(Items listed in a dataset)
______
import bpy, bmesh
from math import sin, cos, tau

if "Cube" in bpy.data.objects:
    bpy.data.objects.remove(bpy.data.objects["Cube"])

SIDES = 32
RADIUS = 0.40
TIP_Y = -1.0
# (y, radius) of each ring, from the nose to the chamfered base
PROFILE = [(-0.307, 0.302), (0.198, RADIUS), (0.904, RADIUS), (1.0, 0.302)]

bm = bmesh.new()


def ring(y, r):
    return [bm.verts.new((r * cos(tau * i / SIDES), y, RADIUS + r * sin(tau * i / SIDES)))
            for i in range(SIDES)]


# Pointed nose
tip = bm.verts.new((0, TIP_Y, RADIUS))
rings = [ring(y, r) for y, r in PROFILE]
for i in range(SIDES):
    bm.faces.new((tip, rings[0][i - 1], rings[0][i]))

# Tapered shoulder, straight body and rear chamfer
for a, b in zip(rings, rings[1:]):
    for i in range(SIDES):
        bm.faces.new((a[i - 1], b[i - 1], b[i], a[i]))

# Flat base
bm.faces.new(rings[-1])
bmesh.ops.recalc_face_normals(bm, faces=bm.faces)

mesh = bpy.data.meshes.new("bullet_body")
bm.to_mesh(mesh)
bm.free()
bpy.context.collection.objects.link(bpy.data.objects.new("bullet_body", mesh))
______
» Exercise aim
Return, word for word, the lines from the one containing "bm.faces.new(rings[-1])" through the end of the data above, both ends included, and nothing else.

» Output of the task
bm.faces.new(rings[-1])
bmesh.ops.recalc_face_normals(bm, faces=bm.faces)

mesh = bpy.data.meshes.new("bullet_body")
bm.to_mesh(mesh)
bm.free()
bpy.context.collection.objects.link(bpy.data.objects.new("bullet_body", mesh))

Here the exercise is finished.